No one seriously disputes that these groups also suffered under the Nazis. But it was the Jews—and only the Jews—who were the primary targets for wholesale extermination simply by virtue of their ethnic composition. De-emphasizing the unique ways Jews were pursued by the Nazis for eradication—both in nature and degree—has long been a feature of right-wing Eastern European nationalist historiography, which, wanting to highlight Soviet atrocities in WWII (and seeing Jews as accomplices to these crimes), minimizes or erases Jewish suffering from the history books. But reading Hicks’ statement, as well as White House Chief of Staff Reince Priebus’ weasel-worded exchange with NBC’s Chuck Todd in which he stated that “everyone’s suffering [in] the Holocaust, including, obviously, all of the Jewish people affected and miserable genocide that occurs—it’s something that we consider to be extraordinarily sad,” the language of the Trump White House sounds more like progressive campus activists blandly describing the Holocaust as “white-on-white crime” than it does the exculpatory revisionism of Hungarian nationalists.

With Jews seeing their history exploited or distorted by both sides of the political spectrum, one might expect them to circle the wagons. Not Peter Beinart (Rhodes Scholar, Marshall “declined”), whose compulsion to cast himself as the lone hero willing to question the pieties of “the Jewish establishment” regularly overrules his critical faculties. Responding to the White House statement, Beinart found a way to blame his fellow Jews, castigating them for not condemning Trump’s executive order (which he falsely labeled a “Muslim ban”) in the language of Holocaust remembrance. Leading Jewish organizations did, of course, denounce the refugee ban; the Anti-Defamation League called it “cruel and contrary to the values of our country.” Nonetheless, this imaginary oversight by Jewish groups, Beinart said, adding emphatic insult to fact-less injury, was “much worse” than the Trump administration’s refusal to acknowledge the Jewish specificity of the Holocaust:

Trump not mentioning Jews in Holocaust statement: Bad. Jewish orgs commemorating Holocaust w/out mentioning Muslim ban: Much worse

— Peter Beinart (@PeterBeinart) January 29, 2017

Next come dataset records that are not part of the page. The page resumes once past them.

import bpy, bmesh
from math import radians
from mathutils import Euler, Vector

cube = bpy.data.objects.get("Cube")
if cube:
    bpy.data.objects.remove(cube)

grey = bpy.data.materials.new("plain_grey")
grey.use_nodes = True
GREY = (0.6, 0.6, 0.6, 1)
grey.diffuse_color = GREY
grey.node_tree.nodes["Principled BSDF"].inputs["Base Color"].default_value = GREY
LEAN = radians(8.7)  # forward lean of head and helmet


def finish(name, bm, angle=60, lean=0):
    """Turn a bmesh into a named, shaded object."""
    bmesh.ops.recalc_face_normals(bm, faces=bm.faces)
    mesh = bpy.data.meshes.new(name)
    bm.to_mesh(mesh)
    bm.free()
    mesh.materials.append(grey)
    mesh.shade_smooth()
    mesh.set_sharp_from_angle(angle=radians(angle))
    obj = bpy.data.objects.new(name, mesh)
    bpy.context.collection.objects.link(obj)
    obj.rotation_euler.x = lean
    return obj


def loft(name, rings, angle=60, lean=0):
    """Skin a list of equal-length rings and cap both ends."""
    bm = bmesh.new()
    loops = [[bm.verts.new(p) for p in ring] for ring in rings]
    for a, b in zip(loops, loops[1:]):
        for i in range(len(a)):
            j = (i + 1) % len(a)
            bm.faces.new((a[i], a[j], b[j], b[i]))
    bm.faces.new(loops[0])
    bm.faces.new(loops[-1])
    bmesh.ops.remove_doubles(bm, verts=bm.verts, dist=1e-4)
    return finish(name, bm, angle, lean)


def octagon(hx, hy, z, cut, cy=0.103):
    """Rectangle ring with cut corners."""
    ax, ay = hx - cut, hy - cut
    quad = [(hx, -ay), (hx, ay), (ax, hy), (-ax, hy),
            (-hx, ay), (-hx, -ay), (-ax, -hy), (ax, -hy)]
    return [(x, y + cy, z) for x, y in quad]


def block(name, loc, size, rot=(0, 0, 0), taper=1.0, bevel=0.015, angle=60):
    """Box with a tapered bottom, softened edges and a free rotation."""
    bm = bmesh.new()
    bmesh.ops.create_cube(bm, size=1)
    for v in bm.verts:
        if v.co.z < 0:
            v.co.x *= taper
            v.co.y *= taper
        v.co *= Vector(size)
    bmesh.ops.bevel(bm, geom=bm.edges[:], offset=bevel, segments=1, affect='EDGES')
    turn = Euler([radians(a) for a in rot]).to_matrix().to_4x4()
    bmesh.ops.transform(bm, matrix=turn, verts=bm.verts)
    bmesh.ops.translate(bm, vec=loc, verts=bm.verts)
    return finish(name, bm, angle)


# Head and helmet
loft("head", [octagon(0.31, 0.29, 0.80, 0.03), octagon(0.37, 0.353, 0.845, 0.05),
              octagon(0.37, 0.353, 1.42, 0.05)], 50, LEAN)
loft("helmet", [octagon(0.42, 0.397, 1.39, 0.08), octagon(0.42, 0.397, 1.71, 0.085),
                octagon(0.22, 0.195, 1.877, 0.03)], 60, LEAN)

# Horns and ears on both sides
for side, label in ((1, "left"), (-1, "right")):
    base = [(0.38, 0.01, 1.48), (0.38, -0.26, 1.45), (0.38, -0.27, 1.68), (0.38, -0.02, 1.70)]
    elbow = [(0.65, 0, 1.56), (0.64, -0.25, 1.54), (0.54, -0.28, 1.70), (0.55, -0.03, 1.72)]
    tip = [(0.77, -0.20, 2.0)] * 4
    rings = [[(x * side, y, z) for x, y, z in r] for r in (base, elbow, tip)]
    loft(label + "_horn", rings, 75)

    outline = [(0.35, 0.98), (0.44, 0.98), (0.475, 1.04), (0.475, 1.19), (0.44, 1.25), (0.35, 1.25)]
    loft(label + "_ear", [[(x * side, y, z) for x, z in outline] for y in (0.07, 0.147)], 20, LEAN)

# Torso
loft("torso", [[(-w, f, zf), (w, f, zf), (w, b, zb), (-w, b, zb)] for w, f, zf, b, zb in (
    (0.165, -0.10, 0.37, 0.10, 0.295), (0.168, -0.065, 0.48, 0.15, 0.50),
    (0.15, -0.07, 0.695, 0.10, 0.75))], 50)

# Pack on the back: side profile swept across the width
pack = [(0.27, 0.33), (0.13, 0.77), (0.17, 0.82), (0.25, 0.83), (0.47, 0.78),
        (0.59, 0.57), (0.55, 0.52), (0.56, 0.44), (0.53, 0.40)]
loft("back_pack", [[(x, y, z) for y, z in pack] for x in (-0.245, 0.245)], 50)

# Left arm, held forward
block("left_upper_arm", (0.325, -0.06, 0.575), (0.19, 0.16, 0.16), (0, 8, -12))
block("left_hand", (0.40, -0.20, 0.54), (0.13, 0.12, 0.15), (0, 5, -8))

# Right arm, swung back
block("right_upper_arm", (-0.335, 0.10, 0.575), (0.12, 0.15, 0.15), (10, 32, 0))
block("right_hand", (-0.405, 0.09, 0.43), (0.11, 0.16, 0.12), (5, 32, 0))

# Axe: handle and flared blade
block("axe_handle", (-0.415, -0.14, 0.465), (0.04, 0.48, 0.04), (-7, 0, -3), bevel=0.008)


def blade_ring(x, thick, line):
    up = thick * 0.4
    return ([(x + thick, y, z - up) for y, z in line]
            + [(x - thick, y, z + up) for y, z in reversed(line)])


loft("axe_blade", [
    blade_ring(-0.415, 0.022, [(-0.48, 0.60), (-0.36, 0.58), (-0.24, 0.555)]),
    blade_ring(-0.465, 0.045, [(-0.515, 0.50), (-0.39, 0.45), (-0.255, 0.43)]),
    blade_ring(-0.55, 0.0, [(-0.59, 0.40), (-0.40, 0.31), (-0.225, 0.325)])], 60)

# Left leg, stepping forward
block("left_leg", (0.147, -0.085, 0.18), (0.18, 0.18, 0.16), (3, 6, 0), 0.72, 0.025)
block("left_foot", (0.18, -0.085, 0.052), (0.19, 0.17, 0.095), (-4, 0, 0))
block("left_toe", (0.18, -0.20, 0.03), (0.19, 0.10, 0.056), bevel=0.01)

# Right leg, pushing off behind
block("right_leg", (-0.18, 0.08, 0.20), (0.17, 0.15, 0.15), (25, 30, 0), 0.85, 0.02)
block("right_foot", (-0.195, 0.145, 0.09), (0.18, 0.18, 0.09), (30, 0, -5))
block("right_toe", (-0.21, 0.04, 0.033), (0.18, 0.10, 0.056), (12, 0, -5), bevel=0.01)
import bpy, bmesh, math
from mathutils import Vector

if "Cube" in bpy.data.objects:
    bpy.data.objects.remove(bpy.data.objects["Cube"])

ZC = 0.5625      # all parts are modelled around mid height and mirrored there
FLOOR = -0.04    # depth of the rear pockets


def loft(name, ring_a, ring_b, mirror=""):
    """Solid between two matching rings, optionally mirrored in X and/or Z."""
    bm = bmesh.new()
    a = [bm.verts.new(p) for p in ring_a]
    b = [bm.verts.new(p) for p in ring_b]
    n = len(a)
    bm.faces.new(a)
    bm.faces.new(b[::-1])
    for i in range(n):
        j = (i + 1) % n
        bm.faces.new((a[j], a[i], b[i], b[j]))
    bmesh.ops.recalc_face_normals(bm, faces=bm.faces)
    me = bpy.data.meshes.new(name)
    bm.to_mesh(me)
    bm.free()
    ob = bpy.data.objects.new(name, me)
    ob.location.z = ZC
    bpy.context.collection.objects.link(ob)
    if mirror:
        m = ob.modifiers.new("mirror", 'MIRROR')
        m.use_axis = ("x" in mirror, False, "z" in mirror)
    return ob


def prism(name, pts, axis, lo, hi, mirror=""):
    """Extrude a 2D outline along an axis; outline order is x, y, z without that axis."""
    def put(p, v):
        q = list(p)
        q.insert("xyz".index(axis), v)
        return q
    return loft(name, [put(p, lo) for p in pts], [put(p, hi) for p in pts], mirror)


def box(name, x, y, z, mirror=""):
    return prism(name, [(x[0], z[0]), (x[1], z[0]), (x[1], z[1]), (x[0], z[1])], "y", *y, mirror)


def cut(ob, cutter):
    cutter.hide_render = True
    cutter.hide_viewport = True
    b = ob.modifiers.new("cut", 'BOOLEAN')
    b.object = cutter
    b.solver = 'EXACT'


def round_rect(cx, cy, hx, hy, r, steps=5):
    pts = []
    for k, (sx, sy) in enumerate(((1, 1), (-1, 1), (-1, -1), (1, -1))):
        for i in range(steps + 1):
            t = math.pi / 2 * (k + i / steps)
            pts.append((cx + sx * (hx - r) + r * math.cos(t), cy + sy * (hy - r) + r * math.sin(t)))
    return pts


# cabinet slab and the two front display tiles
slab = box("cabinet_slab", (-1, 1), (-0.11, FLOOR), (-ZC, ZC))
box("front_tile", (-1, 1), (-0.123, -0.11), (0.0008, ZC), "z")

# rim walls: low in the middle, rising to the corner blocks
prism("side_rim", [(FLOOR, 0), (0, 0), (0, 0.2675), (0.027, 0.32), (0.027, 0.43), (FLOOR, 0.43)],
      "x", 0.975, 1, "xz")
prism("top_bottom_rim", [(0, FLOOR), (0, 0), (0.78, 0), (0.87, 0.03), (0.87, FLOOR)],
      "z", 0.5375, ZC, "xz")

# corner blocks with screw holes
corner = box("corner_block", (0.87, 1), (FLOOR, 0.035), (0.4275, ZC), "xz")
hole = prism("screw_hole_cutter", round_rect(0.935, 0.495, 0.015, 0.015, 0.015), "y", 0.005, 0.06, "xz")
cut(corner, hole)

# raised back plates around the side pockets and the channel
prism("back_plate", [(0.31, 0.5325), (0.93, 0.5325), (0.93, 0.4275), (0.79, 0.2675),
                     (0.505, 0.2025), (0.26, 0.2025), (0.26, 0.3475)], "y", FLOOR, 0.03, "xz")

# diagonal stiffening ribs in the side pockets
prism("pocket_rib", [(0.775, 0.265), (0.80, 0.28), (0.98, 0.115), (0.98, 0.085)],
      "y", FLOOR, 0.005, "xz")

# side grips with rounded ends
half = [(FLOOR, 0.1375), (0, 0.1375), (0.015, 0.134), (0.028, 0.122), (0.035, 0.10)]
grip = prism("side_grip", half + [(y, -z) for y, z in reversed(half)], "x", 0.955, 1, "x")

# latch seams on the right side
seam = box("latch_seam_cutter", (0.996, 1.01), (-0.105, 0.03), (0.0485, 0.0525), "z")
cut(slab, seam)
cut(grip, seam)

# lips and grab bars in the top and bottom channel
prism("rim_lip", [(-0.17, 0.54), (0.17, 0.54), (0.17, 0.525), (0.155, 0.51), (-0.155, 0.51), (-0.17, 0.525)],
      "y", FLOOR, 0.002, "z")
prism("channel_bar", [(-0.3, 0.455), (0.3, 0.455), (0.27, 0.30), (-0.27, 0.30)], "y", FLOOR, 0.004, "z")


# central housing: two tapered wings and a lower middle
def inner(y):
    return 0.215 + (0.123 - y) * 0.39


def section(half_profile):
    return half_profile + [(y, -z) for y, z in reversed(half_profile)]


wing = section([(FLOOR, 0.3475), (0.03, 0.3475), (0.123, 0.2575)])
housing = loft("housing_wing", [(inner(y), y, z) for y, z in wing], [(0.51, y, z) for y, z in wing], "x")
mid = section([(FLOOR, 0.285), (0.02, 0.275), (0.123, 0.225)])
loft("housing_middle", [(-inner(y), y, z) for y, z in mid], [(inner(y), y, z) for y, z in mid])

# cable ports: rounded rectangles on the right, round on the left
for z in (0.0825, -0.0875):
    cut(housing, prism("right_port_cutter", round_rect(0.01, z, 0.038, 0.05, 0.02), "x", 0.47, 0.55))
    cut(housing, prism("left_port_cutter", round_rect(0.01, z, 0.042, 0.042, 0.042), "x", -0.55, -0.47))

Even after this disgusting act of Holocaust obfuscation and erasure of Jewish history on the part of the Trump White House, there will be right-wing Jews who continue to defend the administration because Trump says he wants to move the American embassy to Jerusalem, or because he allegedly opposes Obama’s Iran deal, or because Ivanka has Jewish children and that mensch Jared Kushner has the president’s ear. Neither side would ever admit it, but in their partisan blindness these Trump-defending Jews are no different than their co-religionists on the other side of the aisle, who endlessly excused their party’s president no matter how many times he and his administration isolated Israel or insisted that an Islamist slaughter at a kosher supermarket in Paris was a “random” crime whose victims were targeted “not because of who they were but because of where they randomly happened to be.” If the Obamians, having empowered Tehran’s murderously anti-Semitic regime, are engaging in purposeful, gaslighting malevolence by analogizing a humanitarian catastrophe over which they presided to the Holocaust and blaming their domestic political adversaries for its atrocities, the Trumpkins are merely perpetrating malevolent revanchist incompetence.


You can help support Tablet’s unique brand of Jewish journalism. Click here to donate today.

James Kirchick is a Tablet columnist and the author of Secret City: The Hidden History of Gay Washington (Henry Holt, 2022). He tweets @jkirchick.

Become a Member of Tablet

Get access to exclusive conversations, our custom app, and special perks from our favorite Jewish artists, creators, and businesses. You’ll not only join our community of editors, writers, and friends—you’ll be helping us rebuild this broken world.